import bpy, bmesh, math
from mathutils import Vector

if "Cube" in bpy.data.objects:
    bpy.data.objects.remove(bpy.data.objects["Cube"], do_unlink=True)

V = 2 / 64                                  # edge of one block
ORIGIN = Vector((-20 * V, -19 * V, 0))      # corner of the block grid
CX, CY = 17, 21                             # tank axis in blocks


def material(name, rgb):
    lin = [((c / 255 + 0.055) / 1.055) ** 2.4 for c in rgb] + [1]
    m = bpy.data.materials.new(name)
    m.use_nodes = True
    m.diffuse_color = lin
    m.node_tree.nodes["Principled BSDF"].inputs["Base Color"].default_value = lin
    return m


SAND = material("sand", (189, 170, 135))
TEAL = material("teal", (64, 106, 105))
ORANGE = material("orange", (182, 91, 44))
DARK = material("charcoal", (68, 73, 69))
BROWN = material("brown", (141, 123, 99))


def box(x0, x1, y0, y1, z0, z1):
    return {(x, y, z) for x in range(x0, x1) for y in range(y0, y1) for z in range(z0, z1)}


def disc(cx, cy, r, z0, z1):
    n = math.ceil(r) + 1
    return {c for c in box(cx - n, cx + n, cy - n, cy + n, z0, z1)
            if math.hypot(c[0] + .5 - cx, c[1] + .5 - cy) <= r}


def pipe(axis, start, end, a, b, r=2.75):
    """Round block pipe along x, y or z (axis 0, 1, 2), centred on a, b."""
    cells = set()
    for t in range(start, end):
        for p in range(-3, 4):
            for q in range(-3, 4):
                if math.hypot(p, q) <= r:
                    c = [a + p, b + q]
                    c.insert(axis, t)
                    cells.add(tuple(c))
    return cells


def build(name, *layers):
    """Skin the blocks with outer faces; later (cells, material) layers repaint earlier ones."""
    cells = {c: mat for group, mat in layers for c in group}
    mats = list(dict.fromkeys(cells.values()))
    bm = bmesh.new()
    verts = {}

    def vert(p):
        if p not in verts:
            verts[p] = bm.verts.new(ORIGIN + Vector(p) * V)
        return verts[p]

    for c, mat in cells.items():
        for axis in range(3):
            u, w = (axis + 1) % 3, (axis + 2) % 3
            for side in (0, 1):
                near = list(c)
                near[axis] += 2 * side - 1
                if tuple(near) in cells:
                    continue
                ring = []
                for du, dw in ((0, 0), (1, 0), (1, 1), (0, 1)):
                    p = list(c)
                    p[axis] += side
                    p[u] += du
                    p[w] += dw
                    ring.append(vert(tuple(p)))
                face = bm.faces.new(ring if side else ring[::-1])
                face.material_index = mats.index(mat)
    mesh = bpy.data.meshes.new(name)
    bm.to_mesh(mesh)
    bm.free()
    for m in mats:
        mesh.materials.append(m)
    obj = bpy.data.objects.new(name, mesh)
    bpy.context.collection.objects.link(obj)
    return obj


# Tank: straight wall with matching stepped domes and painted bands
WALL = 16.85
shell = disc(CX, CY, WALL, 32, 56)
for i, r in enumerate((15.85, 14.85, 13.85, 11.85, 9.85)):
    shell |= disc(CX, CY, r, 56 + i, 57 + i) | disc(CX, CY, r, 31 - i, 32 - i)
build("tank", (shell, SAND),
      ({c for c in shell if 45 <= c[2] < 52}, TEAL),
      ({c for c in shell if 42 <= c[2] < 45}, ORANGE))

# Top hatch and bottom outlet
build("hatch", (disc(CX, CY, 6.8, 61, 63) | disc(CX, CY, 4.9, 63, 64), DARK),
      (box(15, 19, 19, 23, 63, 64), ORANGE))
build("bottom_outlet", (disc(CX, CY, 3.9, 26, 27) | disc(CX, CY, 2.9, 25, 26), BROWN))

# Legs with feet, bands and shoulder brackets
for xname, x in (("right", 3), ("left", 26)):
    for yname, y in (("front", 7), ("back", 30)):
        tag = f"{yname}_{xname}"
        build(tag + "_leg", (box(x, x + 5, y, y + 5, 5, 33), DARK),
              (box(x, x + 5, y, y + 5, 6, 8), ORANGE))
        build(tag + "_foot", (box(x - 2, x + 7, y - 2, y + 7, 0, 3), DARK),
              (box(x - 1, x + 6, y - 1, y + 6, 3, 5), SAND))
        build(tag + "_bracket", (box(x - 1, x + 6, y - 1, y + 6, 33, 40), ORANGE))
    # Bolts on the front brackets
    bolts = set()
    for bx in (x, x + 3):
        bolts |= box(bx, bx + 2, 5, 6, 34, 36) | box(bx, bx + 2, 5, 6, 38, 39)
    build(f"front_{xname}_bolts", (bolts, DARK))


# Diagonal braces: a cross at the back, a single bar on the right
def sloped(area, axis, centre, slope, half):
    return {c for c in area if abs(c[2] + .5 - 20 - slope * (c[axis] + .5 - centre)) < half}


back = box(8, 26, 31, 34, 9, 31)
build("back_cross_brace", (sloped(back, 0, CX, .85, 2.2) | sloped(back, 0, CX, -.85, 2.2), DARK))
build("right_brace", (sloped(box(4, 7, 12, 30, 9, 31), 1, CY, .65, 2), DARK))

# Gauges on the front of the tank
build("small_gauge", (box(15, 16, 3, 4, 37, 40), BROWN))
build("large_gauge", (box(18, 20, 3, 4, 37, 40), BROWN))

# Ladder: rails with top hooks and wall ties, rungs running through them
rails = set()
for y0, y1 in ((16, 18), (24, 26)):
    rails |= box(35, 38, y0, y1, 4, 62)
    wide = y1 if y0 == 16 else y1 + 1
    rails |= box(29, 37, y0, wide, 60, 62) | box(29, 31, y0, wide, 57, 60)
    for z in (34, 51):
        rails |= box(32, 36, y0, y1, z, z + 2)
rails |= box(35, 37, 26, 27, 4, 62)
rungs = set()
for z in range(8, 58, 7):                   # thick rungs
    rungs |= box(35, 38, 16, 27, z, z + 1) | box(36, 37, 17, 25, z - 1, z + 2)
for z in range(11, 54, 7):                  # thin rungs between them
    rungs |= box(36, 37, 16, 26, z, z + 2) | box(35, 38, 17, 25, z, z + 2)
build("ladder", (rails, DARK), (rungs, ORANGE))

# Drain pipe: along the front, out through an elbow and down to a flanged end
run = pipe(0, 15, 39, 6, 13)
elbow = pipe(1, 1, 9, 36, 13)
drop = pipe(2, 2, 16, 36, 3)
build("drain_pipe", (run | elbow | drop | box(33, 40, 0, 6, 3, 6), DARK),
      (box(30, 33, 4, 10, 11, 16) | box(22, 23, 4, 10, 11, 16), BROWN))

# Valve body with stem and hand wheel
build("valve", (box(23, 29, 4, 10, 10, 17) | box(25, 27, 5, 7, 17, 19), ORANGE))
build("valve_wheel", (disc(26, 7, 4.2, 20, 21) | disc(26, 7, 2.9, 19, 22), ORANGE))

= = =

Each line with the word "data" in the records above belongs in the result; copy all of them.

(Exercise solution):
if "Cube" in bpy.data.objects:
    bpy.data.objects.remove(bpy.data.objects["Cube"], do_unlink=True)
    m = bpy.data.materials.new(name)
    mesh = bpy.data.meshes.new(name)
    obj = bpy.data.objects.new(name, mesh)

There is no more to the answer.